▶ _What this task involves_
Report every line in the records below that holds the word "angle".
= = =
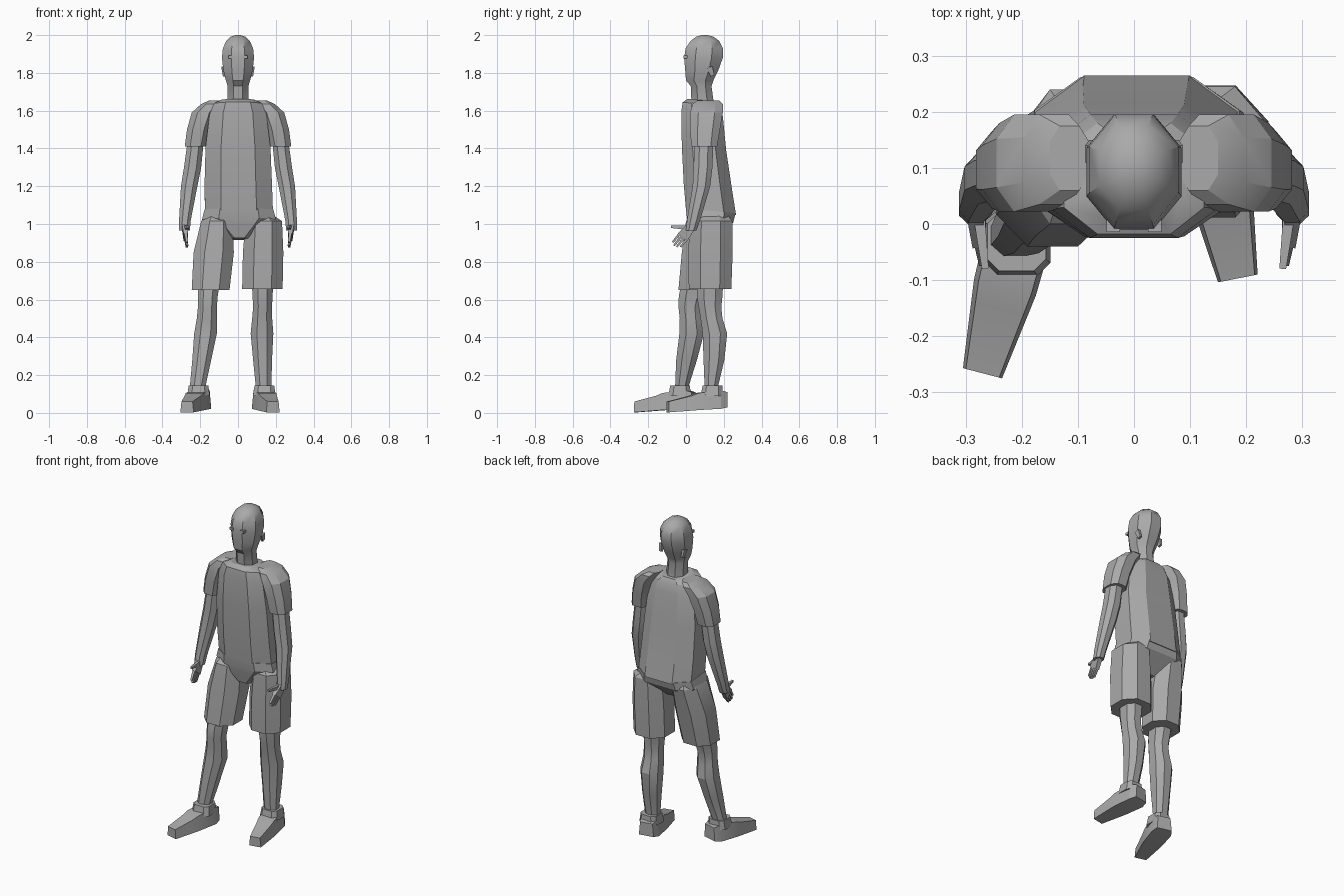
import bpy
import bmesh
import math
from mathutils import Vector

default_cube = bpy.data.objects.get("Cube")
if default_cube:
    bpy.data.objects.remove(default_cube, do_unlink=True)

# Single grey clay material
grey = bpy.data.materials.new("plain grey")
grey.use_nodes = True
colour = (0.4, 0.4, 0.4, 1)
grey.diffuse_color = colour
grey.node_tree.nodes["Principled BSDF"].inputs["Base Color"].default_value = colour


def loft(name, rings, angle=22):
    """Skin a list of equal-length point rings and close both ends."""
    bm = bmesh.new()
    loops = [[bm.verts.new(p) for p in ring] for ring in rings]
    for lower, upper in zip(loops, loops[1:]):
        for i in range(len(lower)):
            j = (i + 1) % len(lower)
            bm.faces.new((lower[i], lower[j], upper[j], upper[i]))
    bm.faces.new(loops[0][::-1])
    bm.faces.new(loops[-1])
    bmesh.ops.recalc_face_normals(bm, faces=bm.faces)
    mesh = bpy.data.meshes.new(name)
    bm.to_mesh(mesh)
    bm.free()
    mesh.materials.append(grey)
    obj = bpy.data.objects.new(name, mesh)
    bpy.context.collection.objects.link(obj)
    bpy.ops.object.select_all(action="DESELECT")
    bpy.context.view_layer.objects.active = obj
    obj.select_set(True)
    bpy.ops.object.shade_smooth_by_angle(angle=math.radians(angle))
    return obj


def octagon(z, x0, x1, y0, y1, corner=0.45, slope=0.0):
    """Level eight-sided section filling the given x and y ranges."""
    cx, cy, hx, hy = (x0 + x1) / 2, (y0 + y1) / 2, (x1 - x0) / 2, (y1 - y0) / 2
    k = corner
    outline = [(k, -1), (1, -k), (1, k), (k, 1), (-k, 1), (-1, k), (-1, -k), (-k, -1)]
    return [Vector((cx + u * hx, cy + v * hy, z + slope * v * hy)) for u, v in outline]


def column(name, sections, side=1, corner=0.45, slope=0.0, angle=22):
    """Stack octagons; side -1 mirrors the part across the middle."""
    rings = [octagon(*s, corner=corner, slope=slope) for s in sections]
    for ring in rings:
        for p in ring:
            p.x *= side
    return loft(name, rings, angle)


def bar(name, start, end, start_size, end_size, across, side=1):
    """Tapered four-sided bar; sizes are half widths along and off 'across'."""
    start, end, across = Vector(start), Vector(end), Vector(across).normalized()
    off = (end - start).cross(across).normalized()
    rings = []
    for centre, (a, b) in ((start, start_size), (end, end_size)):
        ring = [centre + across * a * u + off * b * v
                for u, v in ((1, 1), (-1, 1), (-1, -1), (1, -1))]
        for p in ring:
            p.x *= side
        rings.append(ring)
    return loft(name, rings)


# Head and neck
column("head", [
    (1.62, -.058, .058, .03, .15),
    (1.73, -.055, .055, .025, .135),
    (1.76, -.064, .064, .0, .145),
    (1.81, -.077, .077, -.004, .17),
    (1.88, -.085, .085, -.01, .195),
    (1.93, -.08, .08, -.002, .195),
    (1.97, -.062, .062, .025, .175),
    (1.992, -.038, .038, .055, .145),
    (2.0, -.015, .015, .085, .115),
], corner=0.42, angle=32)
for side, label in ((1, "left"), (-1, "right")):
    bar(label + "_eye", (.037, .01, 1.885), (.037, -.014, 1.885),
        (.012, .008), (.012, .008), (1, 0, 0), side)
    bar(label + "_ear", (.079, .125, 1.83), (.074, .14, 1.785),
        (.008, .016), (.006, .01), (1, 0, 0), side)

# Shirt body, flaring backwards at the hem
column("shirt", [
    (1.06, -.175, .185, .0, .265),
    (1.2, -.177, .18, -.012, .243),
    (1.4, -.172, .172, -.022, .213),
    (1.58, -.15, .15, -.025, .195),
    (1.635, -.125, .125, -.018, .18),
    (1.655, -.085, .085, .01, .165),
], corner=0.52, slope=-0.1, angle=28)

# Pelvis and crotch of the shorts
column("pelvis", [
    (.92, -.04, .055, .03, .15),
    (.99, -.15, .16, .012, .22),
    (1.02, -.19, .2, .005, .25),
    (1.07, -.177, .187, .0, .262),
], corner=0.55, slope=-0.1)

# Sleeves, arms and hands are mirrored
for side, label in ((1, "left"), (-1, "right")):
    column(label + "_sleeve", [
        (1.41, .168, .282, .028, .165),
        (1.5, .15, .27, .022, .18),
        (1.59, .12, .245, .022, .195),
        (1.635, .09, .195, .035, .195),
        (1.655, .08, .15, .06, .175),
    ], side, corner=0.5)
    column(label + "_arm", [
        (.965, .255, .312, .0, .055),
        (1.02, .25, .312, .005, .075),
        (1.2, .215, .302, .035, .128),
        (1.3, .195, .286, .04, .14),
        (1.45, .18, .265, .045, .145),
    ], side)
    # Palm lies in the y-z plane and points forwards and down
    reach = Vector((-.1, -.6, -.75)).normalized()
    spread = Vector((0, .78, -.62)).normalized()
    wrist = Vector((.283, .026, .985))
    knuckles = wrist + reach * .07
    bar(label + "_palm", wrist, knuckles, (.024, .014), (.032, .012), spread, side)
    for i, length in enumerate((.055, .064, .06, .048)):
        base = knuckles + spread * (i - 1.5) * .016
        bar(label + "_finger", base, base + reach * length,
            (.007, .008), (.005, .006), spread, side)
    bar(label + "_thumb", (.275, .005, .98), (.265, -.08, .985),
        (.011, .01), (.006, .006), (0, 0, 1), side)

# Shorts legs: the left one stands, the right one steps forwards
column("left_shorts_leg", [
    (.655, .022, .236, .015, .24),
    (.85, .026, .24, .012, .247),
    (1.015, .04, .233, .02, .245),
    (1.05, .06, .18, .05, .22),
])
column("right_shorts_leg", [
    (.65, -.245, -.045, -.04, .165),
    (.85, -.235, -.022, -.022, .205),
    (1.015, -.195, -.03, .0, .24),
    (1.05, -.17, -.05, .04, .22),
])

# Bare legs share one set of half widths along two different paths
leg_heights = (.09, .15, .28, .42, .5, .56, .62, .75)
leg_widths = (.04, .042, .05, .06, .053, .05, .053, .06)
leg_depths = (.036, .037, .055, .065, .058, .06, .068, .07)
leg_paths = {
    "left": [(.135, .135), (.135, .135), (.13, .148), (.127, .153),
             (.128, .135), (.13, .127), (.13, .125), (.13, .13)],
    "right": [(-.22, -.025), (-.212, -.02), (-.192, .003), (-.172, .03),
              (-.165, .025), (-.162, .02), (-.16, .03), (-.15, .06)],
}
for label, path in leg_paths.items():
    column(label + "_leg", [
        (z, x - w, x + w, y - d, y + d)
        for z, (x, y), w, d in zip(leg_heights, path, leg_widths, leg_depths)
    ])

# Shoes: wedge from heel to toe plus a cuff around the ankle
shoe_profile = [(0, .045, .03, .11), (.12, .06, .022, .12), (.5, .057, .015, .105),
                (.62, .052, .012, .09), (1, .036, .003, .06)]
for label, heel, toe in (("left", (.125, .212), (.185, -.097)),
                         ("right", (-.19, .04), (-.27, -.266))):
    heel, toe = Vector((*heel, 0)), Vector((*toe, 0))
    across = (toe - heel).cross(Vector((0, 0, 1))).normalized()
    rings = []
    for t, half, bottom, top in shoe_profile:
        centre = heel.lerp(toe, t)
        rings.append([centre + across * half * u + Vector((0, 0, z))
                      for u, z in ((1, bottom), (.85, top), (-.85, top), (-1, bottom))])
    loft(label + "_shoe", rings)
    ankle = heel.lerp(toe, .24)
    column(label + "_shoe_cuff", [
        (.09, ankle.x - .06, ankle.x + .06, ankle.y - .06, ankle.y + .058),
        (.145, ankle.x - .052, ankle.x + .052, ankle.y - .05, ankle.y + .055),
    ], corner=0.6)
= = =
▶ _Solution below_
def loft(name, rings, angle=22):
    bpy.ops.object.shade_smooth_by_angle(angle=math.radians(angle))
def column(name, sections, side=1, corner=0.45, slope=0.0, angle=22):
    return loft(name, rings, angle)
], corner=0.42, angle=32)
], corner=0.52, slope=-0.1, angle=28)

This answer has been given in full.